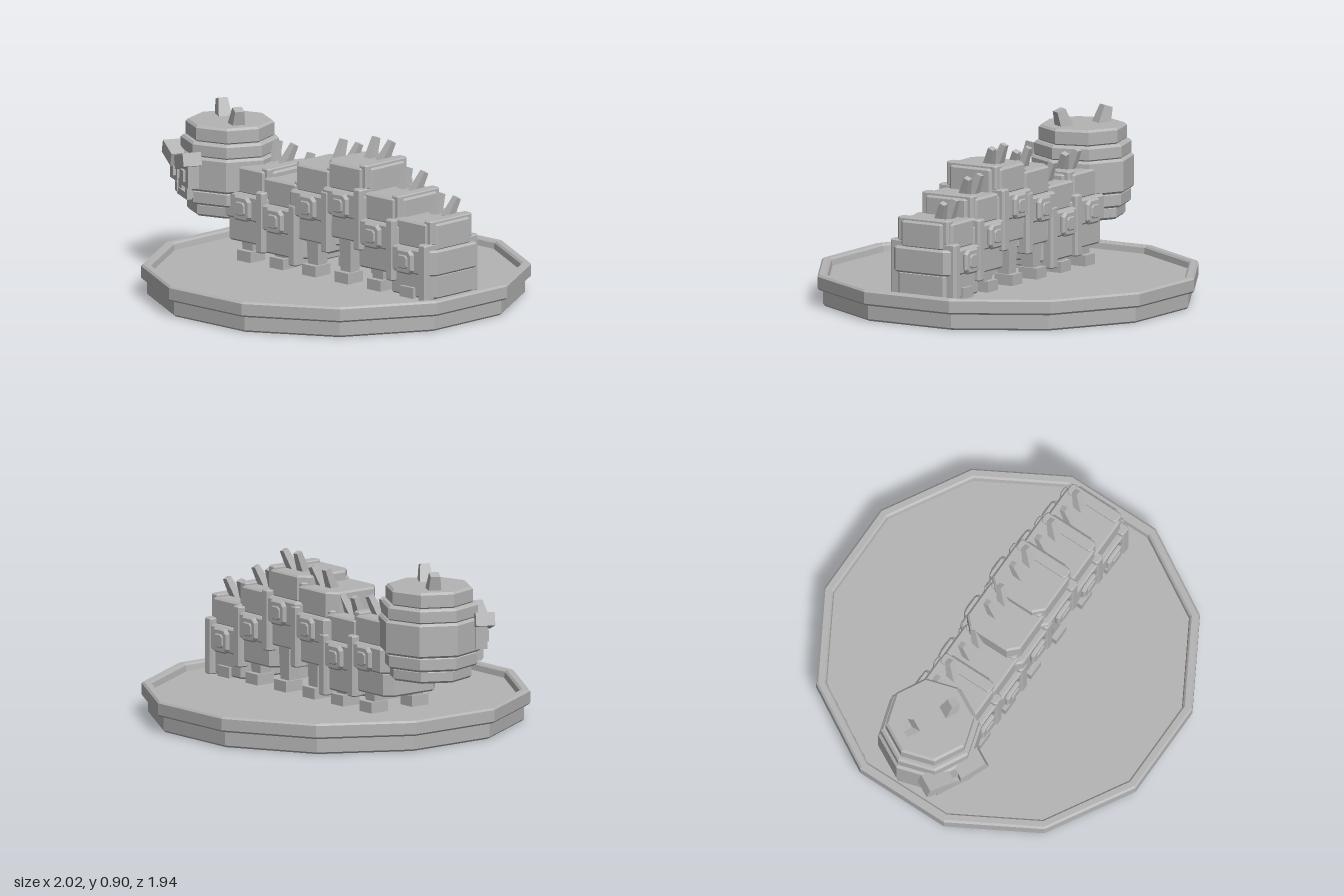
import * as THREE from 'three';

const stone = new THREE.MeshStandardMaterial({ color: 0xb4b4b4, flatShading: true });
stone.name = 'grey stone';

function add(parent, name, geometry, x = 0, y = 0, z = 0) {
  const mesh = new THREE.Mesh(geometry, stone);
  mesh.name = name;
  mesh.position.set(x, y, z);
  parent.add(mesh);
  return mesh;
}

// Extruded rectangle with cut corners and a small bevelled edge, standing on y = 0
function slab(hx, hz, cut, height, bevel = 0.01) {
  const a = hx - bevel, b = hz - bevel;
  const pts = [[a, b - cut], [a - cut, b], [cut - a, b], [-a, b - cut],
    [-a, cut - b], [cut - a, -b], [a - cut, -b], [a, cut - b]];
  const shape = new THREE.Shape(pts.map(([x, y]) => new THREE.Vector2(x, y)));
  const g = new THREE.ExtrudeGeometry(shape, {
    depth: height - 2 * bevel, bevelEnabled: true, bevelSegments: 1,
    bevelSize: bevel, bevelThickness: bevel,
  });
  return g.translate(0, 0, bevel).rotateX(-Math.PI / 2);
}

// Four-sided tapering spike standing on y = 0
function spike(bottom, top, height) {
  const k = Math.SQRT1_2;
  return new THREE.CylinderGeometry(top * k, bottom * k, height, 4)
    .rotateY(Math.PI / 4).translate(0, height / 2, 0);
}

// Twelve-sided plinth with a raised rim
function addBase(parent) {
  const k = 1 / Math.cos(Math.PI / 12);
  const profile = [[0, 0], [0.93, 0], [0.94, 0.01], [0.94, 0.085], [0.96, 0.085],
    [0.97, 0.095], [0.97, 0.155], [0.96, 0.165], [0.93, 0.165], [0.92, 0.155],
    [0.915, 0.125], [0, 0.125]];
  const g = new THREE.LatheGeometry(
    profile.map(([r, y]) => new THREE.Vector2(r * k, y)), 12, Math.PI / 12);
  add(parent, 'base', g, 0.03);
}

// One body block: stacked slabs, collar, side studs, spikes and legs
function addSegment(parent, x, y, index) {
  const seg = new THREE.Group();
  seg.name = 'bodySegment' + (index + 1);
  seg.position.set(x, y, -0.005);
  parent.add(seg);

  const low = Math.max(-0.19, 0.12 - y);
  add(seg, 'lowerBody', slab(0.16, 0.172, 0.035, -0.06 - low), 0, low);
  add(seg, 'middleBody', slab(0.175, 0.195, 0.045, 0.135), 0, -0.065);
  add(seg, 'upperBody', slab(0.158, 0.165, 0.045, 0.14), 0, 0.065);

  // Collar plate at the joint with the next block
  const bottom = Math.max(-0.22, 0.125 - y);
  add(seg, 'collarLower', slab(0.03, 0.2, 0.008, 0.1 - bottom, 0.006), 0.115, bottom);
  add(seg, 'collarUpper', slab(0.03, 0.155, 0.008, 0.125, 0.006), 0.115, 0.095);

  for (const side of [1, -1]) {
    const plate = add(seg, 'sideStud', slab(0.065, 0.065, 0.018, 0.03), 0, 0, side * 0.19);
    plate.rotation.x = side * Math.PI / 2;
    const cap = add(seg, 'studCap', slab(0.036, 0.036, 0.01, 0.012, 0.005), 0, 0, side * 0.215);
    cap.rotation.x = side * Math.PI / 2;
    // Leg and foot
    const top = y - 0.12;
    add(seg, 'leg', spike(0.065, 0.085, top - 0.12), 0, 0.12 - y, side * 0.125);
    add(seg, 'foot', new THREE.BoxGeometry(0.095, 0.06, 0.11), 0, 0.152 - y, side * 0.135);
  }
  for (const [sx, lean] of [[-0.025, 0], [0.055, -0.25]]) {
    const s = add(seg, 'backSpike', spike(0.052, 0.032, 0.135), sx, 0.18, -0.045);
    s.rotation.set(-0.38, 0, lean);
  }
}

// Octagonal layered head turned towards the front right
function addHead(parent) {
  const head = new THREE.Group();
  head.name = 'head';
  head.position.set(-0.71, 0, 0.017);
  head.rotation.y = -Math.PI * 28 / 180;
  parent.add(head);

  const layers = [[0.33, 0.4, 0.205], [0.395, 0.475, 0.232], [0.47, 0.65, 0.247],
    [0.645, 0.725, 0.235], [0.72, 0.808, 0.212]];
  for (const [y0, y1, r] of layers) {
    add(head, 'headLayer', slab(r, r, (r - 0.01) * 0.586, y1 - y0, 0.012), 0, y0);
  }
  for (const side of [1, -1]) {
    const brow = add(head, 'brow', new THREE.BoxGeometry(0.15, 0.07, 0.1), side * 0.1, 0.63, 0.26);
    brow.rotation.z = side * 0.3;
    add(head, 'eyeSocket', new THREE.BoxGeometry(0.115, 0.12, 0.06), side * 0.09, 0.55, 0.245);
    add(head, 'eye', new THREE.BoxGeometry(0.055, 0.06, 0.03), side * 0.08, 0.55, 0.275);
    add(head, 'mouthCorner', new THREE.BoxGeometry(0.035, 0.05, 0.04), side * 0.08, 0.455, 0.245);
    const horn = add(head, 'horn', spike(0.075, 0.05, 0.11), side * 0.105, 0.785, 0);
    horn.rotation.z = -side * 0.32;
  }
  add(head, 'mouth', new THREE.BoxGeometry(0.16, 0.035, 0.04), 0, 0.435, 0.24);
  add(head, 'nose', new THREE.BoxGeometry(0.05, 0.05, 0.05), 0, 0.49, 0.245);
}

export function createModel() {
  const model = new THREE.Group();
  model.name = 'blockCaterpillar';
  addBase(model);
  addHead(model);
  const heights = [0.41, 0.38, 0.49, 0.54, 0.417, 0.32];
  heights.forEach((y, i) => addSegment(model, -0.45 + i * 0.232, y, i));
  return model;
}
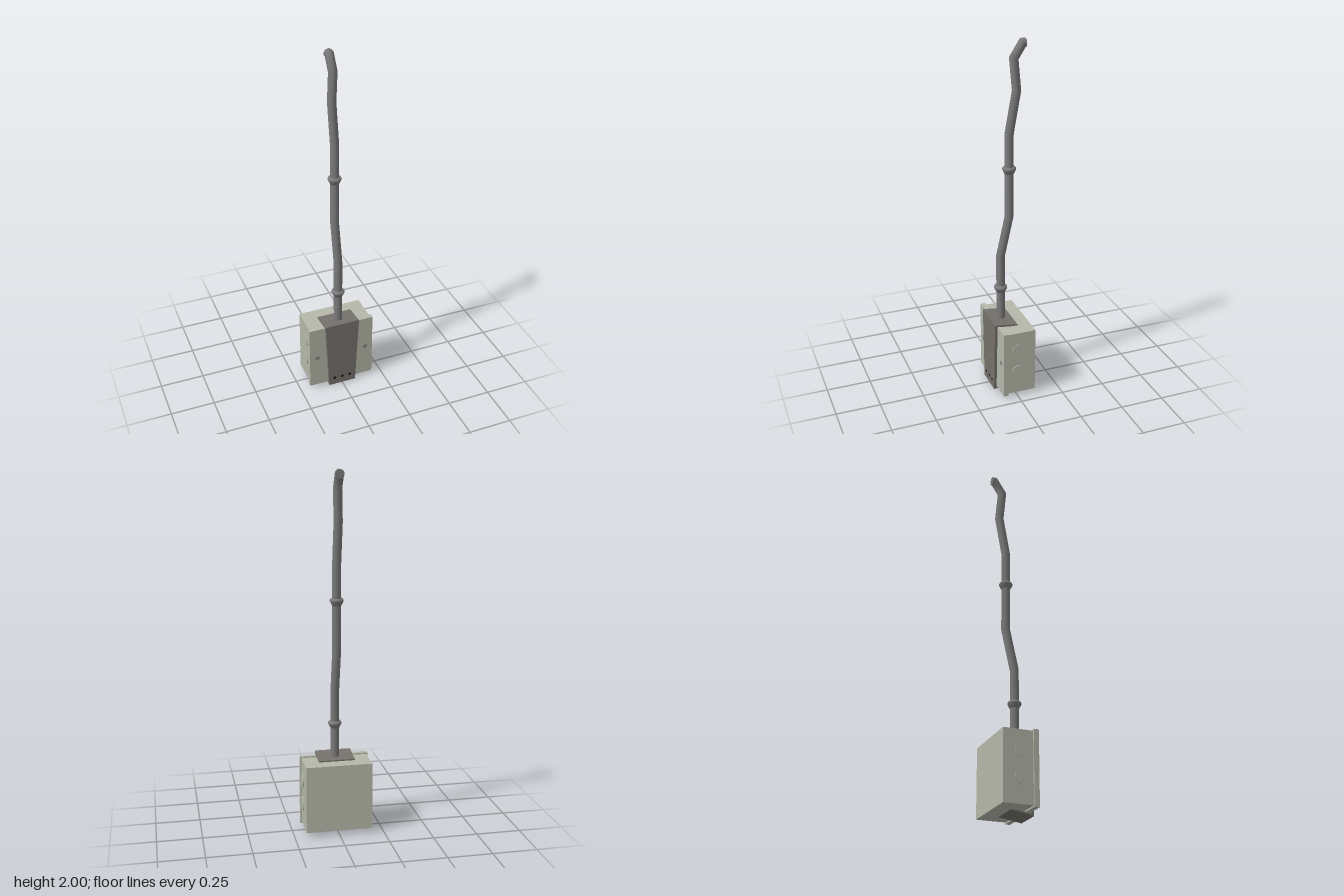
import * as THREE from 'three';

const mat = (color) => new THREE.MeshStandardMaterial({ color });
const boxMat = mat(0xb4b7a9), coverMat = mat(0x75716c), pipeMat = mat(0x7a7a7a);
const screwMat = mat(0x7e8078), darkMat = mat(0x151515);

function createPart(parent, name, geometry, material, x = 0, y = 0, z = 0) {
  const mesh = new THREE.Mesh(geometry, material);
  mesh.name = name;
  mesh.position.set(x, y, z);
  parent.add(mesh);
  return mesh;
}

// Round pipe along a [z, y] path with mitred bends and closed ends.
function mitredPipe(path, radius, sides) {
  const pts = path.map(([z, y]) => new THREE.Vector2(z, y));
  const dirs = pts.slice(1).map((p, i) => p.clone().sub(pts[i]).normalize());
  const positions = [], indices = [];
  const rings = pts.map((p, i) => {
    const a = dirs[Math.max(i - 1, 0)], b = dirs[Math.min(i, dirs.length - 1)];
    const t = a.clone().add(b).normalize();
    const stretch = radius / t.dot(a);
    return Array.from({ length: sides + 1 }, (_, k) => {
      const ang = (k / sides) * Math.PI * 2, c = Math.cos(ang) * stretch;
      return [Math.sin(ang) * radius, p.y - t.x * c, p.x + t.y * c];
    });
  });
  rings.forEach((ring) => ring.forEach((v) => positions.push(...v)));
  const row = sides + 1;
  for (let i = 0; i < rings.length - 1; i++) {
    for (let k = 0; k < sides; k++) {
      const a = i * row + k, b = a + row;
      indices.push(a, a + 1, b, a + 1, b + 1, b);
    }
  }
  // End caps use their own vertices so the rims stay sharp.
  [0, rings.length - 1].forEach((r) => {
    const start = positions.length / 3;
    rings[r].forEach((v) => positions.push(...v));
    for (let k = 1; k < sides - 1; k++) {
      if (r === 0) indices.push(start, start + k + 1, start + k);
      else indices.push(start, start + k, start + k + 1);
    }
  });
  const geo = new THREE.BufferGeometry();
  geo.setAttribute('position', new THREE.Float32BufferAttribute(positions, 3));
  geo.setIndex(indices);
  geo.computeVertexNormals();
  return geo;
}

// Bent sheet: side profile extruded across x, narrowing towards the bottom.
function coverGeometry() {
  const shape = new THREE.Shape([
    [0.103, 0.004], [0.103, 0.432], [-0.03, 0.415], [-0.03, 0.405], [0.088, 0.42],
    [0.088, 0.016], [-0.025, 0.034], [-0.025, 0.024],
  ].map(([z, y]) => new THREE.Vector2(-z, y)));
  const geo = new THREE.ExtrudeGeometry(shape, { depth: 2, bevelEnabled: false });
  geo.translate(0, 0, -1);
  geo.rotateY(Math.PI / 2);
  const pos = geo.attributes.position;
  for (let i = 0; i < pos.count; i++) {
    const t = THREE.MathUtils.clamp((pos.getY(i) - 0.02) / 0.39, 0, 1);
    pos.setX(i, pos.getX(i) * THREE.MathUtils.lerp(0.081, 0.101, t));
  }
  geo.computeVertexNormals();
  return geo;
}

export function createModel() {
  const model = new THREE.Group();
  model.name = 'junctionBoxWithConduit';

  // Box and overlapping lid
  createPart(model, 'boxBody', new THREE.BoxGeometry(0.37, 0.38, 0.163), boxMat, 0, 0.218, -0.0235);
  createPart(model, 'boxLid', new THREE.BoxGeometry(0.386, 0.396, 0.028), boxMat, 0, 0.218, 0.071);

  // Round knockouts and lid screws, mirrored
  const knockout = new THREE.CylinderGeometry(0.04, 0.04, 0.004, 24).rotateZ(Math.PI / 2);
  const dome = new THREE.SphereGeometry(1, 16, 6, 0, Math.PI * 2, 0, Math.PI / 2).rotateX(Math.PI / 2);
  for (const side of [-1, 1]) {
    for (const y of [0.165, 0.3]) {
      createPart(model, 'knockout', knockout, boxMat, side * 0.191, y, -0.004);
    }
    createPart(model, 'lidScrew', dome, screwMat, side * 0.148, 0.217, 0.085).scale.set(0.0135, 0.0135, 0.004);
  }

  // Tapered cover bracket with three rivets
  createPart(model, 'coverBracket', coverGeometry(), coverMat);
  for (const x of [-0.047, 0, 0.047]) {
    createPart(model, 'rivet', dome, darkMat, x, 0.05, 0.103).scale.set(0.009, 0.009, 0.002);
  }

  // Conduit pipe
  const path = [
    [0.032, 0.4], [0.032, 0.805], [-0.018, 1.035], [-0.018, 1.505],
    [-0.058, 1.73], [-0.042, 1.9], [-0.09, 1.976], [-0.105, 1.976],
  ];
  createPart(model, 'conduit', mitredPipe(path, 0.024, 24), pipeMat);

  // Flared couplings
  const profile = [[0.02, -0.023], [0.025, -0.022], [0.037, 0.002], [0.037, 0.009], [0.03, 0.018], [0.02, 0.018]]
    .map(([r, y]) => new THREE.Vector2(r, y));
  const coupling = new THREE.LatheGeometry(profile, 24);
  createPart(model, 'coupling', coupling, pipeMat, 0, 0.608, 0.032);
  createPart(model, 'coupling', coupling, pipeMat, 0, 1.304, -0.018);

  return model;
}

++++++

Task item: All pictures are to be skipped; the lines from the first line of the records through the line containing "parent.add(seg);" are to be repeated exactly, both ends included.

Written reply:
import * as THREE from 'three';

const stone = new THREE.MeshStandardMaterial({ color: 0xb4b4b4, flatShading: true });
stone.name = 'grey stone';

function add(parent, name, geometry, x = 0, y = 0, z = 0) {
  const mesh = new THREE.Mesh(geometry, stone);
  mesh.name = name;
  mesh.position.set(x, y, z);
  parent.add(mesh);
  return mesh;
}

// Extruded rectangle with cut corners and a small bevelled edge, standing on y = 0
function slab(hx, hz, cut, height, bevel = 0.01) {
  const a = hx - bevel, b = hz - bevel;
  const pts = [[a, b - cut], [a - cut, b], [cut - a, b], [-a, b - cut],
    [-a, cut - b], [cut - a, -b], [a - cut, -b], [a, cut - b]];
  const shape = new THREE.Shape(pts.map(([x, y]) => new THREE.Vector2(x, y)));
  const g = new THREE.ExtrudeGeometry(shape, {
    depth: height - 2 * bevel, bevelEnabled: true, bevelSegments: 1,
    bevelSize: bevel, bevelThickness: bevel,
  });
  return g.translate(0, 0, bevel).rotateX(-Math.PI / 2);
}

// Four-sided tapering spike standing on y = 0
function spike(bottom, top, height) {
  const k = Math.SQRT1_2;
  return new THREE.CylinderGeometry(top * k, bottom * k, height, 4)
    .rotateY(Math.PI / 4).translate(0, height / 2, 0);
}

// Twelve-sided plinth with a raised rim
function addBase(parent) {
  const k = 1 / Math.cos(Math.PI / 12);
  const profile = [[0, 0], [0.93, 0], [0.94, 0.01], [0.94, 0.085], [0.96, 0.085],
    [0.97, 0.095], [0.97, 0.155], [0.96, 0.165], [0.93, 0.165], [0.92, 0.155],
    [0.915, 0.125], [0, 0.125]];
  const g = new THREE.LatheGeometry(
    profile.map(([r, y]) => new THREE.Vector2(r * k, y)), 12, Math.PI / 12);
  add(parent, 'base', g, 0.03);
}

// One body block: stacked slabs, collar, side studs, spikes and legs
function addSegment(parent, x, y, index) {
  const seg = new THREE.Group();
  seg.name = 'bodySegment' + (index + 1);
  seg.position.set(x, y, -0.005);
  parent.add(seg);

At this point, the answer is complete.